BY WILL ROBINSON
March 31, 2016
Christina Aguilera, Katy Perry, Garth Brooks, and more of the musicâ€™s biggest names want to make it harder to pirate music online. The musicians are asking lawmakers to make â€œdrastic reformsâ€ to the Digital Millennium Copyright Act â€” a law that governs intellectual property on the Internet.
Music industry insiders â€” including Aguilera, Perry, Brooks, CeeLo Green, Steven Tyler, deadmau5, Lionel Richie, Tony Bennett, Pearl Jam, Bette Midler, and dozens more â€” have filed petitions to the U.S. Copyright Office detailing their struggles with the â€œantiquated policiesâ€ and demanding reform to better â€œprotect the future of the music industry, recording artists and songwriters,â€ according to a statement from the RIAA.
The filings include three letters â€” one from music managers, one from creators, and one from artists and songwriters â€” that â€detail how the out-dated DMCA and its faulty notice-and-takedown system allows some tech companies such as Google, YouTube, Tumblr, just to name a few, to build multi-billion dollar businesses off their content without compensation and drag down the value of their hard work into fractional digital pennies,â€ according to the statement.
The songwritersâ€™ letter cites an RIAA report that found that U.S. vinyl sales generated more revenue for the industry in 2015 than Spotify and YouTubeâ€™s free, ad-supported options. â€œThe next generation of creators may be silenced if the economics donâ€™t justify a career in the music industry,â€ the letter reads.
The managersâ€™ letter details frustrations with the current model for enforcing the copyright laws. â€œToday, the instant an infringing link is taken down, it is replaced by many more,â€ the filing says. â€œItâ€™s â€˜whack-a-moleâ€™ on steroids in which every time the mole is knocked down, two more pop up, then four, then eight.â€
The DCMA, which was implemented in 1998 to protect intellectual property when the Internet was in its nascent stages, creates so-called â€œsafe harborsâ€ for Internet platforms, assuring they are not liable for the actions of their users.
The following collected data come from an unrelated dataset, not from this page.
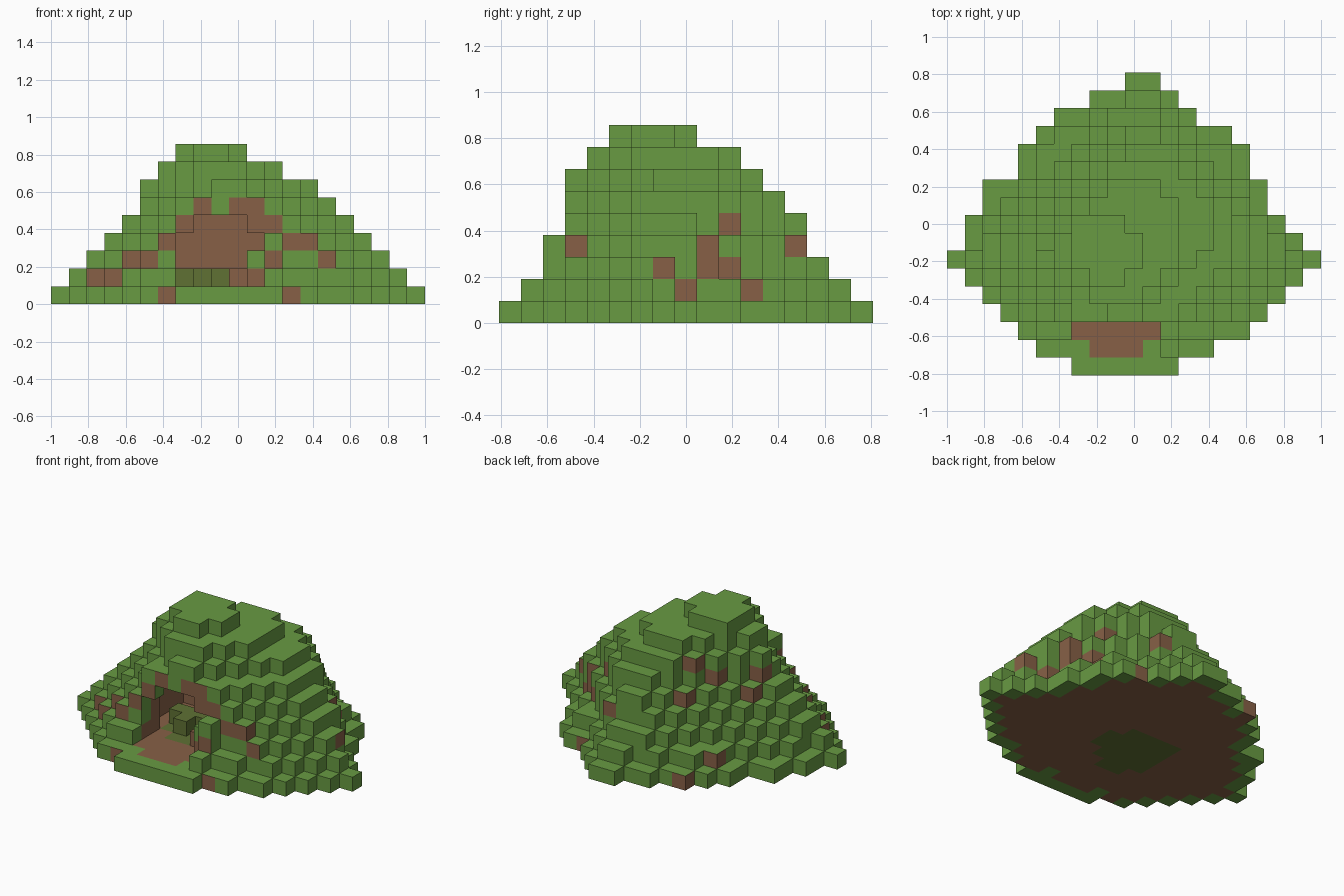
import bpy
import bmesh
from mathutils import Vector

cube = bpy.data.objects.get("Cube")
if cube:
    bpy.data.objects.remove(cube)

S = 2 / 21                      # block size
ORIGIN = Vector((-10.5, -8.5, 0))
EAST, WEST, BACK, FRONT = (1, 0, 0), (-1, 0, 0), (0, 1, 0), (0, -1, 0)
SIDES = [EAST, WEST, BACK, FRONT]
UP, DOWN = (0, 0, 1), (0, 0, -1)


def step(c, d):
    return (c[0] + d[0], c[1] + d[1], c[2] + d[2])


def box(i0, i1, j0, j1, k0, k1):
    return {(i, j, k) for i in range(i0, i1 + 1)
            for j in range(j0, j1 + 1) for k in range(k0, k1 + 1)}


def octagon(k, i0, i1, j0, j1, smin, smax, back_left, front_right):
    """Rectangle of blocks with its four corners cut diagonally."""
    return {c for c in box(i0, i1, j0, j1, k, k)
            if smin <= c[0] + c[1] <= smax
            and c[1] - c[0] <= back_left and c[0] - c[1] <= front_right}


# Hill footprint: first and last block of each row, front to back
footprint = [(7, 12), (5, 14), (4, 16), (3, 17), (2, 18), (1, 19), (0, 20),
             (1, 19), (1, 18), (2, 17), (2, 17), (4, 16), (4, 16), (5, 15),
             (6, 13), (8, 12), (10, 11)]
base = {(i, j, 0) for j, (a, b) in enumerate(footprint)
        for i in range(a, b + 1)}

# First terrace is stepped in by one block, the others are cut octagons
layers = [base,
          {step(c, UP) for c in base if all(step(c, d) in base for d in SIDES)},
          octagon(2, 2, 18, 3, 14, 8, 25, 5, 12),
          octagon(3, 3, 17, 3, 13, 9, 25, 4, 11),
          octagon(4, 4, 16, 3, 13, 10, 24, 3, 10),
          octagon(5, 5, 15, 3, 12, 11, 24, 2, 9),
          octagon(6, 5, 14, 3, 11, 12, 23, 2, 7),
          octagon(7, 6, 12, 4, 10, 12, 21, 1, 6),
          octagon(8, 7, 10, 5, 8, 13, 17, 1, 4)]

# Cave brow and cheek
layers[4] |= box(7, 12, 3, 5, 4, 4)
layers[5] |= box(7, 12, 3, 5, 5, 5)
layers[3] |= {(12, 2, 3)}
for k in range(8, 0, -1):       # every block is supported from below
    layers[k - 1] |= {step(c, DOWN) for c in layers[k]}
hill = set().union(*layers)

# Cave opening and chamber
cave = box(7, 11, 1, 8, 1, 3) | box(8, 10, 1, 8, 4, 4)
cave |= box(6, 12, 5, 8, 1, 3) | box(7, 11, 4, 8, 4, 4)
sill = {(11, 3, 1), (10, 4, 1), (11, 4, 1), (11, 3, 2)}
moss = octagon(0, 7, 11, 4, 8, 12, 18, 1, 5)
stones = {(7, 6, 1), (8, 5, 1), (8, 6, 1), (9, 6, 1)}
solid = (hill - cave) | sill | stones


def patches(places, axis, farthest):
    """Outermost block at each (height, column), walking in from one side."""
    pick = max if farthest else min
    found = set()
    for k, value in places:
        hits = [c for c in solid if c[2] == k and c[axis] == value]
        found.add(pick(hits, key=lambda c: c[1 - axis]))
    return found


# Bare earth patches on each slope
earth_front = patches([(0, 6), (0, 13), (1, 2), (1, 3), (2, 4), (2, 5),
                       (2, 12), (2, 15), (3, 6), (3, 13), (3, 14), (4, 7),
                       (4, 11), (4, 12), (5, 8), (5, 10), (5, 11)], 0, False)
earth_east = patches([(1, 8), (1, 11), (2, 7), (2, 9), (2, 10), (3, 3),
                      (3, 9), (3, 13), (4, 10)], 1, True)
earth_back = patches([(0, 6), (0, 14), (1, 5), (4, 5), (4, 8), (5, 5),
                      (5, 7), (6, 8)], 0, True)
earth = earth_front | earth_east | earth_back


def is_bare(c, d):
    """Bare patches keep a grass top and show only towards their own slope."""
    if d == FRONT:
        return c in earth_front
    if d == EAST:
        return c in earth_east
    return c in earth and d != UP


def part_of(c, d):
    """Choose the part that owns the face of block c looking along d."""
    if c in moss or c in stones:
        return "moss_patch"
    if is_bare(c, d):
        return "dirt_core"
    if c == (11, 3, 2) or c in [(7, 1, 0), (11, 1, 0)]:
        return "grass_shell"
    if c in sill:
        return "dirt_core"
    skin = any(step(c, n) not in hill for n in SIDES + [UP])
    faces_cave = step(c, d) in cave and c[1] > 3
    return "grass_shell" if skin and not faces_cave else "dirt_core"


def add_face(bm, c, d):
    n = Vector(d)
    u = Vector((d[1], d[2], d[0]))
    v = n.cross(u)
    mid = (Vector(c) + ORIGIN + Vector((0.5, 0.5, 0.5))) + n / 2
    bm.faces.new([bm.verts.new((mid + (u * a + v * b) / 2) * S)
                  for a, b in [(-1, -1), (1, -1), (1, 1), (-1, 1)]])


# Build one object per material from the exposed block faces
colours = {"grass_shell": ("grass green", (0.138, 0.325, 0.055, 1)),
           "dirt_core": ("earth brown", (0.243, 0.118, 0.062, 1)),
           "moss_patch": ("dark moss", (0.115, 0.165, 0.034, 1))}
meshes = {name: bmesh.new() for name in colours}
for c in sorted(solid):
    for d in SIDES + [UP, DOWN]:
        if step(c, d) not in solid:
            add_face(meshes[part_of(c, d)], c, d)

for name, (label, rgba) in colours.items():
    mat = bpy.data.materials.new(label)
    mat.use_nodes = True
    mat.diffuse_color = rgba
    shader = next(n for n in mat.node_tree.nodes if n.type == "BSDF_PRINCIPLED")
    shader.inputs["Base Color"].default_value = rgba
    bm = meshes[name]
    bmesh.ops.remove_doubles(bm, verts=bm.verts, dist=S / 100)
    mesh = bpy.data.meshes.new(name)
    bm.to_mesh(mesh)
    bm.free()
    mesh.materials.append(mat)
    bpy.context.collection.objects.link(bpy.data.objects.new(name, mesh))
The Internet Association, which represents tech companies like Facebook and Google, posted a statement supporting the DCMA as it currently stands.
â€œThe laws strike a balance between facilitating free speech and creativity while protecting the interests of copyright holders,â€ the post reads. â€œThese smart laws allow people to post content that they have created on platforms â€” such as videos, reviews, pictures, and text. In essence, this is what makes the Internet great.â€
This is the biggest act the music industry has taken against the act thus far. However, last September, RIAA CEO Cary Sherman called the DMCA â€œlargely useless in the current world where illegal links that are taken down reappear instantaneouslyâ€ and also used the whack-a-mole metaphor in a Forbes editorial.